Kids in the first two classes used the computer as a tool - as a word processor. 'They found it was easier to write stories, develop ideas, and explore new subjects by using a computer.
Kids in the third class learned programming skills for a purpose: they turned the computer into a tool to help them analyze a book, article, or short story. They used the computer to complete a class assignment.
Right now, word processing is a very popular computer application in schools. But it is just the tip of the "computer tool" iceberg. Computers can become powerful word-handling tools for kids. But they can also become all sorts of other kid tools.
With software already available or under development, computers can become kids' powerful database managers, priority sorters, homework organizers, and calendar schedulers. They can simulate chemistry labs, physics labs, and math labs. They can be used to map out a complicated dance routine for a musical, compose a song, or take the student on a journey inside a volcano, to the center of an atom, or to the outer reaches of the solar system.

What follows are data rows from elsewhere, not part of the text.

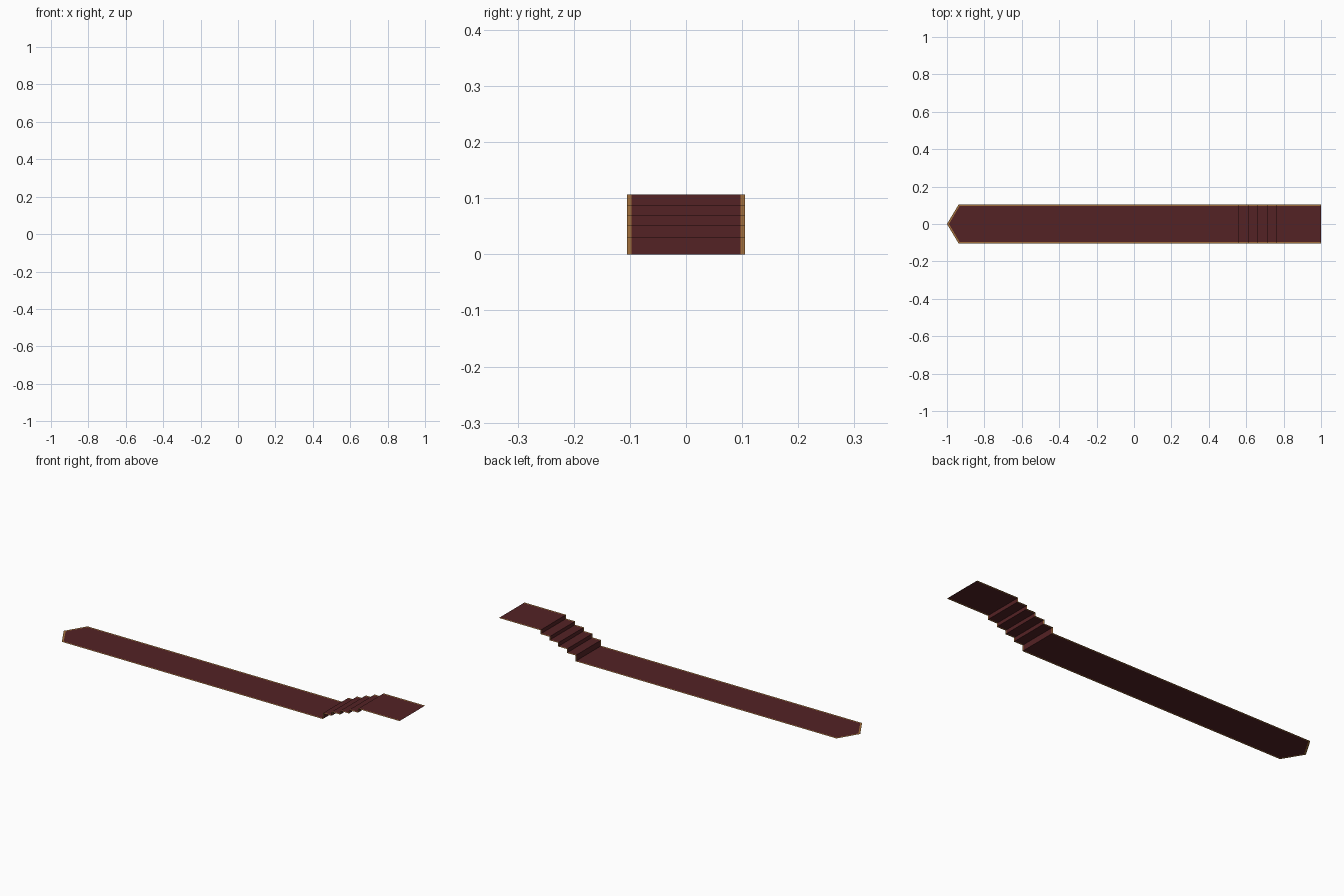
import bpy, bmesh

if "Cube" in bpy.data.objects:
    bpy.data.objects.remove(bpy.data.objects["Cube"])

def material(name, rgb):
    m = bpy.data.materials.new(name)
    m.diffuse_color = (*rgb, 1)
    m.use_nodes = True
    m.node_tree.nodes["Principled BSDF"].inputs["Base Color"].default_value = m.diffuse_color
    return m

red = material("carpet red", (0.088, 0.016, 0.018))
gold = material("gold trim", (0.36, 0.16, 0.045))

# Side profile: long floor run, five risers, upper landing
run = [0.56, 0.61, 0.66, 0.71, 0.762]
heights = [0.0, 0.03, 0.05, 0.069, 0.087, 0.107]
profile = []
for i, x in enumerate(run):
    profile += [(x, heights[i]), (x, heights[i + 1])]
profile.append((1.0, heights[-1]))

W = 0.105       # half width
IN = 0.097      # half width inside the trim
TIP, SHOULDER = -1.0, -0.937
TIP_IN, SHOULDER_IN = -0.989, -0.932

def sheet(name, mat, polys):
    bm = bmesh.new()
    for p in polys:
        bm.faces.new([bm.verts.new(v) for v in p])
    bmesh.ops.remove_doubles(bm, verts=bm.verts, dist=1e-5)
    me = bpy.data.meshes.new(name)
    bm.to_mesh(me)
    bm.free()
    me.materials.append(mat)
    ob = bpy.data.objects.new(name, me)
    bpy.context.collection.objects.link(ob)

def strip(y0, y1):
    """Faces following the stair profile between two widths."""
    return [[(xa, y0, za), (xb, y0, zb), (xb, y1, zb), (xa, y1, za)]
            for (xa, za), (xb, zb) in zip(profile, profile[1:])]

x0 = run[0]
# Red runner with pointed end
sheet("carpet_runner", red, [[(x0, -IN, 0), (x0, IN, 0), (SHOULDER_IN, IN, 0),
                              (TIP_IN, 0, 0), (SHOULDER_IN, -IN, 0)]] + strip(-IN, IN))

# Gold trim along each side and around the point
for side, s in (("front", -1), ("back", 1)):
    polys = [[(SHOULDER, s * W, 0), (x0, s * W, 0), (x0, s * IN, 0), (SHOULDER_IN, s * IN, 0)],
             [(TIP, 0, 0), (SHOULDER, s * W, 0), (SHOULDER_IN, s * IN, 0), (TIP_IN, 0, 0)]]
    polys += strip(min(s * IN, s * W), max(s * IN, s * W))
    if s > 0:   # keep trim facing upward on both sides
        polys[:2] = [p[::-1] for p in polys[:2]]
    sheet(side + "_trim", gold, polys)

New software packages are also needed that are patterned after the "second generation" software now running on expensive IBM, Apple, and Xerox business computers. These kid workstations should be general-purpose tools that help a student process words, perform complicated calculations, create graphs, functions and diagrams, and organize, classify, and summarize huge amounts of data. They should enable students to link their computers and thereby communicate with each other. They should encourage teachers to assign more team projects for students in which students and their computers work together to solve problems, do homework, or complete class assignments.
The more students get to use a computer as a tool to enable them to do something necessary or desirable, the more meaningful and useful computers will become. Also, this is precisely the type of training that young people will need to prepare them for their future careers. Very few students will find jobs as computer specialists. But a vast majority of today's students will need to use computers as tools in their jobs. They will use computers to help them solve problems, make decisions, analyze information, have fun, create and disseminate new knowledge, and communicate with their fellow human beings.